The task:
Extract every line starting at the line that contains "shell.thickness = 0.01" and ending with the final line of the data, inclusive; give only those lines, word for word.

(Stored items from a collection)

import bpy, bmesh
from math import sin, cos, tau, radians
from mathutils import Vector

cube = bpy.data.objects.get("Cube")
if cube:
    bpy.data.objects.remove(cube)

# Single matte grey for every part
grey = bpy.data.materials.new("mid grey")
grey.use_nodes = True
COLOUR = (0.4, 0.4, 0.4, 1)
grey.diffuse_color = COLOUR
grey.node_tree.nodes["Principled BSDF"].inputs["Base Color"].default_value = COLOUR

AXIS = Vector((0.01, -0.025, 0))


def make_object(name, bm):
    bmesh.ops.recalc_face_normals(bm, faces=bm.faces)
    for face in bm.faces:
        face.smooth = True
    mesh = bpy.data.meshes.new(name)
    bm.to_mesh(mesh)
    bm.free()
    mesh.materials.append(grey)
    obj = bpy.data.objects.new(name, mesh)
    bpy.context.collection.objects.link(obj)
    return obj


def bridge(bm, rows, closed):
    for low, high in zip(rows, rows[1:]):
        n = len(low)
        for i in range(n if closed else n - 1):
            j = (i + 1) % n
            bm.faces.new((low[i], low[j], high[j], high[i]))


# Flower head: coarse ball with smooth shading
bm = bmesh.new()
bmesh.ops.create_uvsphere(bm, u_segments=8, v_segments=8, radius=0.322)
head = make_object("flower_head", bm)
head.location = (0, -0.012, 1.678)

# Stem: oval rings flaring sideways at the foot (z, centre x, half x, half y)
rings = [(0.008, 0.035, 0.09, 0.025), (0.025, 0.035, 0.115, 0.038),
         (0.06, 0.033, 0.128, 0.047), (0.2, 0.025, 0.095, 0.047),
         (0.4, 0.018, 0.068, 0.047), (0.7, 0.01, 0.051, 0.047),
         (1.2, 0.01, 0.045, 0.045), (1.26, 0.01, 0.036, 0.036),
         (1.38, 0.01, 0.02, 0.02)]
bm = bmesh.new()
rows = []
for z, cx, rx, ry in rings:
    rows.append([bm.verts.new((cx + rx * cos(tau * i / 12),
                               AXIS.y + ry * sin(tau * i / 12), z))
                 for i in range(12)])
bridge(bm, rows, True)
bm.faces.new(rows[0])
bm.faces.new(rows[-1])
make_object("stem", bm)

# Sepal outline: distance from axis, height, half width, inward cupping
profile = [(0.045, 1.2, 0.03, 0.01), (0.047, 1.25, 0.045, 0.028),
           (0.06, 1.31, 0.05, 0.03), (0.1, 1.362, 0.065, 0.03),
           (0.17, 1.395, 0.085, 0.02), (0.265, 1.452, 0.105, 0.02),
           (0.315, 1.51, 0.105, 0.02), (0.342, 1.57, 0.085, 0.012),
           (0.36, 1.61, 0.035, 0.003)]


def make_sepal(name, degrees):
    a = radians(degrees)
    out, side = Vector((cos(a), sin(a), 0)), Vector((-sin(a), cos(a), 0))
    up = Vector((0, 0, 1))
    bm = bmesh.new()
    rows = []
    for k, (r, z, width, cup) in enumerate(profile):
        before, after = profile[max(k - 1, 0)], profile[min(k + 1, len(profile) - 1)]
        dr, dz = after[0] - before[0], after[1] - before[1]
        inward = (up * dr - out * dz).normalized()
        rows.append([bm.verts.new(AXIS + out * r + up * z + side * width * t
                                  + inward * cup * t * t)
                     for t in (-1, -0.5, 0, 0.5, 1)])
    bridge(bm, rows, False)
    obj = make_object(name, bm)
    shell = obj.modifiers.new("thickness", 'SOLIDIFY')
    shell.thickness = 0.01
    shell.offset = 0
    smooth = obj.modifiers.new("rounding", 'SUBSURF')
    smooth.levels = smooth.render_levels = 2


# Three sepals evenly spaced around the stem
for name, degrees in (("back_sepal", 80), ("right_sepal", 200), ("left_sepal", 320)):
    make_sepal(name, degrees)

Written response:
    shell.thickness = 0.01
    shell.offset = 0
    smooth = obj.modifiers.new("rounding", 'SUBSURF')
    smooth.levels = smooth.render_levels = 2


# Three sepals evenly spaced around the stem
for name, degrees in (("back_sepal", 80), ("right_sepal", 200), ("left_sepal", 320)):
    make_sepal(name, degrees)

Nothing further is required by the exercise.